I think the idea makes a whole lot of sense, even if I’m not so sure about the specifics. I’m having trouble, though, with the idea that Microsoft’s releasing two significantly different SKUs that, at least by my reading of the article, could possibly have different chip and software architectures.
What makes more sense to me would be a low-end, disk-less set-top Xbox 720 (using basically the same overall chip and software architecture as the high-end system), cost reduced to a price point to compete with Apple TV and Roku.
But even then, given the requirements this low-end box would fill (video streaming, always-on, and casual gaming), what makes even more sense is to instead respin the core 360 technology one more time as the foundation for this low-end SKU.
Think about it: The 360 investment and silicon fabrication is based on older, fully amortized technology but powerful technology nonetheless.

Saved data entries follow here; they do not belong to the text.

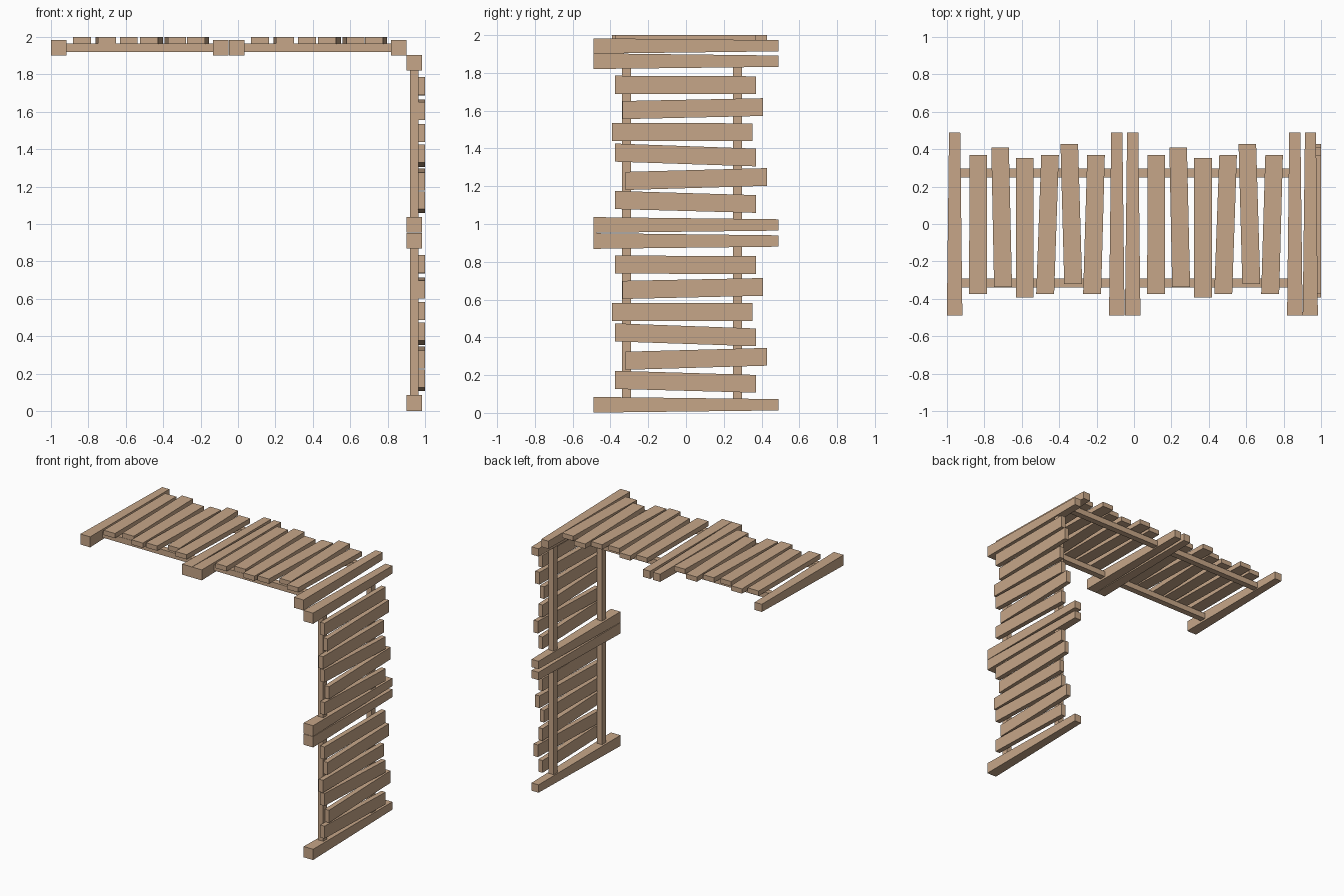
import bpy, bmesh, math
from mathutils import Matrix

if "Cube" in bpy.data.objects:
    bpy.data.objects.remove(bpy.data.objects["Cube"])

wood = bpy.data.materials.new("tan wood")
wood.diffuse_color = (0.565, 0.381, 0.246, 1)
wood.use_nodes = True
wood.node_tree.nodes["Principled BSDF"].inputs["Base Color"].default_value = wood.diffuse_color


def board(name, place, front, back):
    """Board running along y; each end is (y, t_min, t_max, h_min, h_max)."""
    bm = bmesh.new()
    rings = []
    for y, t0, t1, h0, h1 in (front, back):
        rings.append([bm.verts.new(place @ v) for v in
                      (Matrix.Translation((t, y, h)).translation
                       for t, h in ((t0, h0), (t1, h0), (t1, h1), (t0, h1)))])
    a, b = rings
    bm.faces.new(a)
    bm.faces.new(b[::-1])
    for i in range(4):
        j = (i + 1) % 4
        bm.faces.new((a[i], b[i], b[j], a[j]))
    bmesh.ops.recalc_face_normals(bm, faces=bm.faces)
    me = bpy.data.meshes.new(name)
    bm.to_mesh(me)
    bm.free()
    me.materials.append(wood)
    ob = bpy.data.objects.new(name, me)
    bpy.context.collection.objects.link(ob)


# planks: (y front, t centre front, y back, t centre back)
PLANKS = [(-0.375, 0.166, 0.37, 0.168),
          (-0.337, 0.300, 0.408, 0.284),
          (-0.393, 0.416, 0.352, 0.417),
          (-0.375, 0.525, 0.37, 0.551),
          (-0.320, 0.675, 0.428, 0.654),
          (-0.375, 0.776, 0.37, 0.797)]


def panel(label, place):
    # tapered end beams
    for t in (0.041, 0.908):
        board(label + "_beam", place,
              (-0.49, t - 0.0415, t + 0.0415, 0.002, 0.083),
              (0.49, t - 0.03, t + 0.03, 0.014, 0.073))
    # rails between the beams
    for y in (-0.339, 0.249):
        board(label + "_rail", place,
              (y, 0.06, 0.89, 0.02, 0.064), (y + 0.047, 0.06, 0.89, 0.02, 0.064))
    # crooked planks
    for y0, c0, y1, c1 in PLANKS:
        board(label + "_plank", place,
              (y0, c0 - 0.048, c0 + 0.048, 0.063, 0.1),
              (y1, c1 - 0.047, c1 + 0.047, 0.063, 0.1))


# two panels lie flat on top, two hang down the right side
for i in range(2):
    shift = Matrix.Translation((0.952 * i, 0, 0))
    panel("deck", Matrix.Translation((-1, 0, 1.9)) @ shift)
    panel("wall", Matrix.Translation((0.9, 0, 1.903))
          @ Matrix.Rotation(math.pi / 2, 4, 'Y') @ shift)
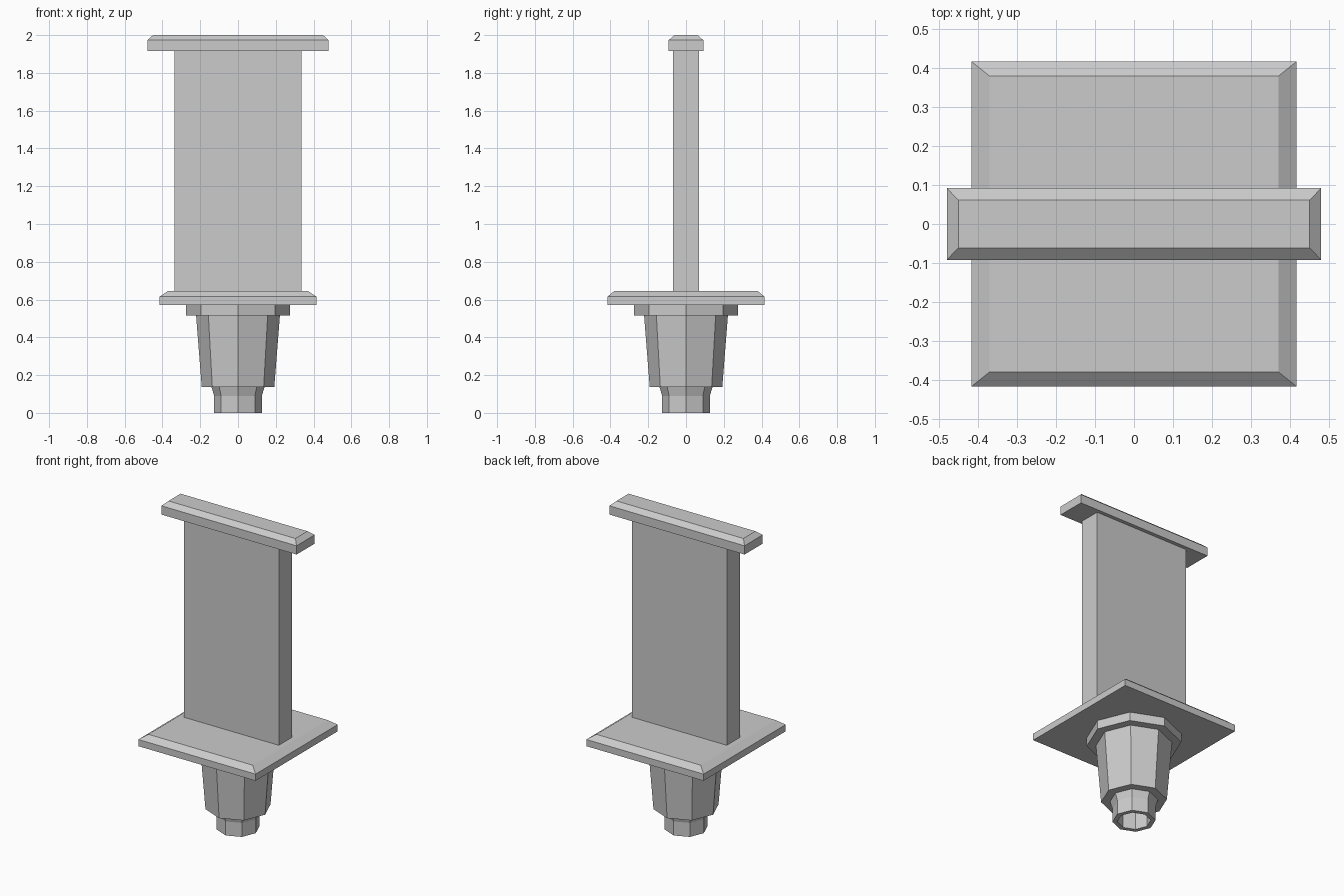
import bpy, bmesh, math

if "Cube" in bpy.data.objects:
    bpy.data.objects.remove(bpy.data.objects["Cube"])


def finish(name, bm):
    bmesh.ops.recalc_face_normals(bm, faces=bm.faces)
    mesh = bpy.data.meshes.new(name)
    bm.to_mesh(mesh)
    bm.free()
    obj = bpy.data.objects.new(name, mesh)
    bpy.context.collection.objects.link(obj)
    return obj


def loft(name, rings, cap_start=True, cap_end=True):
    """Skin a list of equally long vertex rings with quads."""
    bm = bmesh.new()
    rows = [[bm.verts.new(p) for p in ring] for ring in rings]
    n = len(rows[0])
    for a, b in zip(rows, rows[1:]):
        for i in range(n):
            j = (i + 1) % n
            bm.faces.new((a[i], a[j], b[j], b[i]))
    if cap_start:
        bm.faces.new(rows[0])
    if cap_end:
        bm.faces.new(rows[-1])
    return finish(name, bm)


def rect(x, y, z):
    return [(-x, -y, z), (x, -y, z), (x, y, z), (-x, y, z)]


def octagon(r, z):
    return [(r * math.cos(i * math.pi / 4), r * math.sin(i * math.pi / 4), z)
            for i in range(8)]


# Top crossbar with chamfered upper edge
loft("top_cap", [rect(0.48, 0.092, 1.917), rect(0.48, 0.092, 1.973),
                 rect(0.45, 0.061, 2.0)])

# Upright slab
loft("upright_panel", [rect(0.337, 0.068, 0.645), rect(0.337, 0.068, 1.918)])

# Square plate with chamfered upper edge
loft("square_plate", [rect(0.416, 0.416, 0.572), rect(0.416, 0.416, 0.615),
                      rect(0.37, 0.379, 0.646)])

# Eight-sided stem: bored foot, flared neck, tapered body and collar
stem_profile = [(0.098, 0.14), (0.098, 0.0), (0.126, 0.0), (0.126, 0.09),
                (0.14, 0.136), (0.192, 0.136), (0.222, 0.516),
                (0.276, 0.516), (0.276, 0.573)]
loft("octagonal_stem", [octagon(r, z) for r, z in stem_profile])
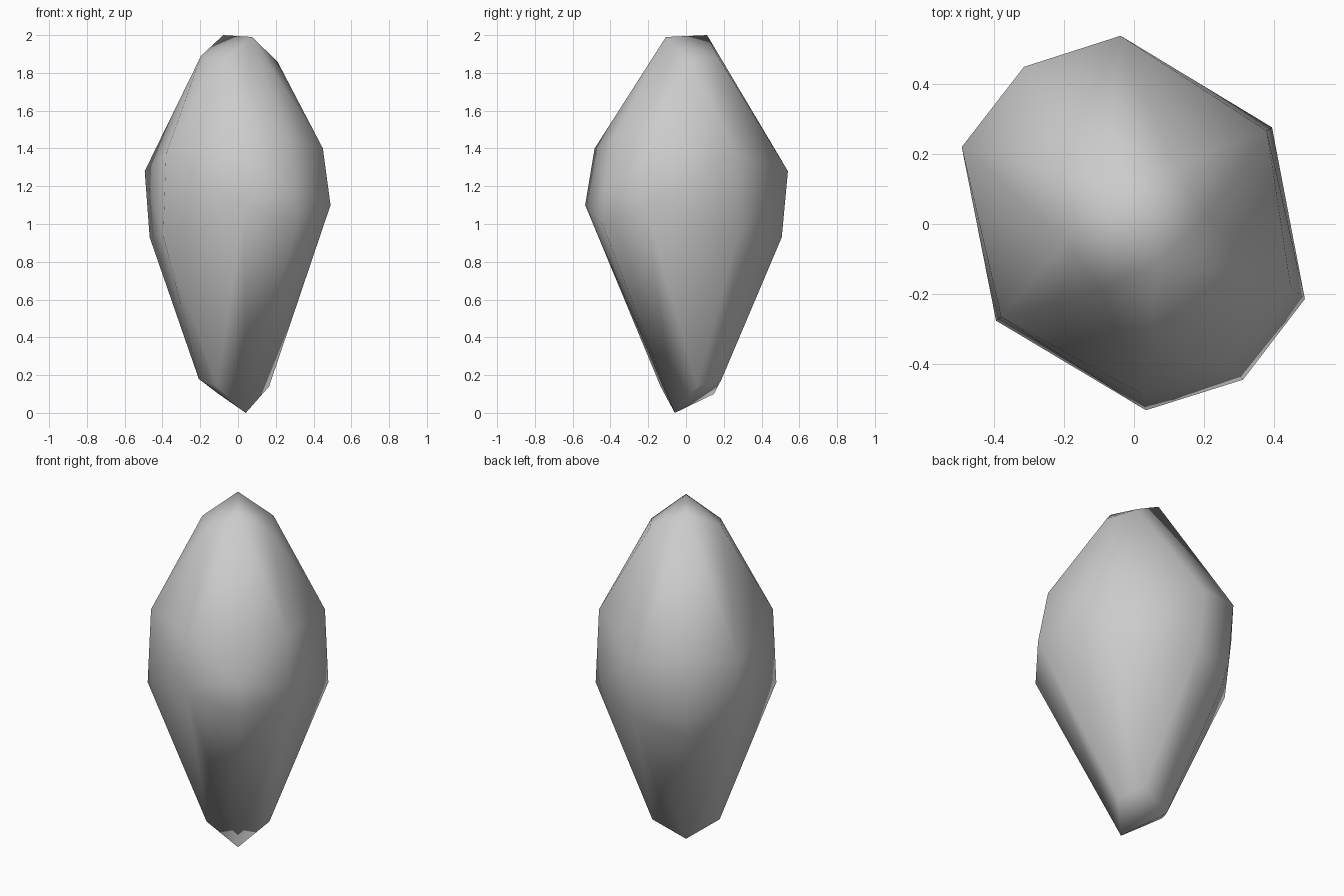
import bpy, bmesh, math
from mathutils import Matrix

cube = bpy.data.objects.get("Cube")
if cube:
    bpy.data.objects.remove(cube, do_unlink=True)

# One stone grey for the whole body
grey = bpy.data.materials.new("stone_grey")
grey.use_nodes = True
colour = (0.6, 0.6, 0.6, 1)
grey.diffuse_color = colour
grey.node_tree.nodes["Principled BSDF"].inputs["Base Color"].default_value = colour

# Corners on the symmetry plane: (along, height)
spine = [(0.136, 2.0), (-0.13, 1.99),
         (0.55, 1.33), (0.525, 0.98), (0.49, 0.85),
         (-0.465, 1.45), (-0.525, 1.18), (-0.545, 1.01),
         (-0.072, 0.0), (0.18, 0.1)]

# Corners mirrored on both sides: (along, across, height)
flank = [(0.07, 0.19, 1.89), (-0.1, 0.185, 1.86),
         (0.464, 0.278, 1.28), (0.43, 0.27, 0.93),
         (-0.405, 0.265, 1.40), (-0.457, 0.278, 1.10),
         (0, 0.465, 1.37), (0, 0.483, 0.94),
         (-0.047, 0.168, 0.14), (0.105, 0.18, 0.18)]

# Wrap the corners in a faceted skin
bm = bmesh.new()
for along, height in spine:
    bm.verts.new((along, 0, height))
for along, across, height in flank:
    for side in (1, -1):
        bm.verts.new((along, side * across, height))
hull = bmesh.ops.convex_hull(bm, input=bm.verts[:])
loose = {v for v in hull["geom_interior"] + hull["geom_unused"]
         if isinstance(v, bmesh.types.BMVert)}
bmesh.ops.delete(bm, geom=list(loose), context="VERTS")
bmesh.ops.recalc_face_normals(bm, faces=bm.faces[:])

# Turn the symmetry plane to its diagonal heading
bm.transform(Matrix.Rotation(math.radians(125), 4, "Z"))
for face in bm.faces:
    face.smooth = True

mesh = bpy.data.meshes.new("crystal_body")
bm.to_mesh(mesh)
bm.free()
mesh.materials.append(grey)
body = bpy.data.objects.new("crystal_body", mesh)
bpy.context.collection.objects.link(body)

Microsoft has shown that it can upgrade software on the 360 (there have been at least three or four major Xbox 360 software upgrades by my count), and while it clearly wouldn’t want to make a new version of the 360 based on a Windows 8 kernel, what’s stopping it from emulating the look and feel of its Metro tile UI (something it has already started to do with the latest version of the 360 UI) to create a low-end box similar in feel to the high-end 720?
Now, the company could clearly have big plans to allow its third-party app developers for Windows 8 to create versions of its software for the next generation of the Xbox. Further, the instant-on and low-power states might also be nonnegotiables for Microsoft, and those are two features I am pretty sure wouldn’t be easy to do with 360 silicon (though, to be clear, I am definitely not a chip engineer).
All that said, if cost reduction and reliability are the key features for Microsoft, using the 360 foundation for yet another SKU makes sense.